From the line that contains "(0.72, 0.53, 0.52)))" to the last line of the records below, retype each line exactly; leave out everything else.
* * * * * * * * *
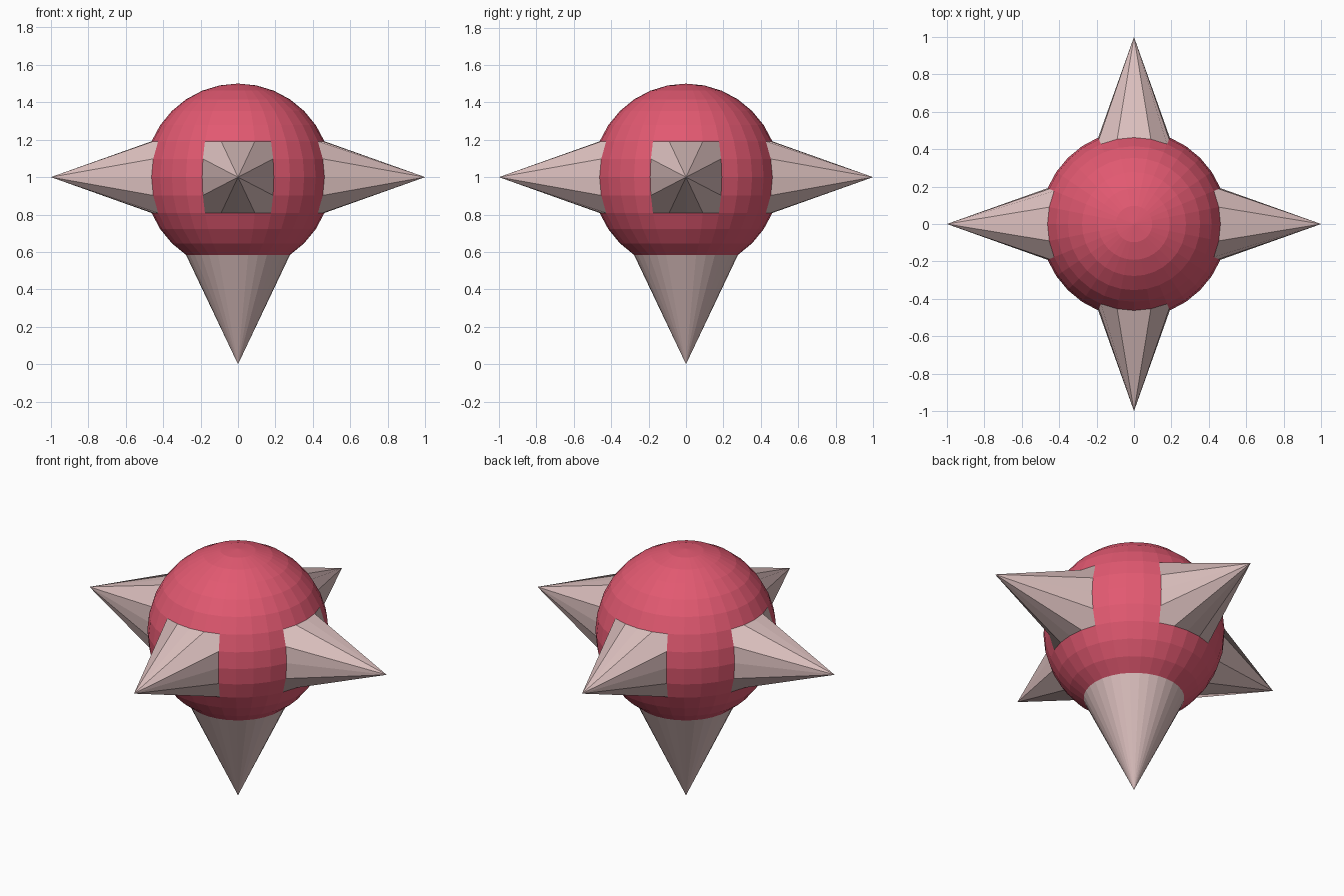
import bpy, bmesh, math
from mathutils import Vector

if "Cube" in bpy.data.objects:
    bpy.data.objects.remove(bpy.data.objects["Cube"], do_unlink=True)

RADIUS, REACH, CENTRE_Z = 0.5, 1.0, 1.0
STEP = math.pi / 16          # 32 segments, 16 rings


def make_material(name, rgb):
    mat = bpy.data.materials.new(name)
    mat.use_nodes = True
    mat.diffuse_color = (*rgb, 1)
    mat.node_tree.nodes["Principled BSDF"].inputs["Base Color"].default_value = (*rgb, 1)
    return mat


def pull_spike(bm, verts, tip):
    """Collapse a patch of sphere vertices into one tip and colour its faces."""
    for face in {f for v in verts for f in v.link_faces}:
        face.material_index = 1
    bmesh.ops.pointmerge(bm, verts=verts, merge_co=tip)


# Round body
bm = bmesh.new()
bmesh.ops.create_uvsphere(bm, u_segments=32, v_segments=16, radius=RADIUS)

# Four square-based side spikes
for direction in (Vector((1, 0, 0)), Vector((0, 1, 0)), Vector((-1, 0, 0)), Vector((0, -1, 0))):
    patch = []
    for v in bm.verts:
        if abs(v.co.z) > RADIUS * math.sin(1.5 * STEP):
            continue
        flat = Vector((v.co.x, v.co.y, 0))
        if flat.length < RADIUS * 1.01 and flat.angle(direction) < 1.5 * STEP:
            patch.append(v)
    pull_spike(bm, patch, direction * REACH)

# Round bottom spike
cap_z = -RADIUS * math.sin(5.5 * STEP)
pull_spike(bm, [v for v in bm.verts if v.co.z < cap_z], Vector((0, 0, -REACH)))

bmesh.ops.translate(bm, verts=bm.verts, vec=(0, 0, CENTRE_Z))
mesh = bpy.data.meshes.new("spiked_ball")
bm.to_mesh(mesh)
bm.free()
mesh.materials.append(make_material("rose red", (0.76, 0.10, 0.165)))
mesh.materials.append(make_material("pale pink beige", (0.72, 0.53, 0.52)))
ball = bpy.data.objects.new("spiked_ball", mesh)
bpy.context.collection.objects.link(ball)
* * * * * * * * *
--- Answer ---
mesh.materials.append(make_material("pale pink beige", (0.72, 0.53, 0.52)))
ball = bpy.data.objects.new("spiked_ball", mesh)
bpy.context.collection.objects.link(ball)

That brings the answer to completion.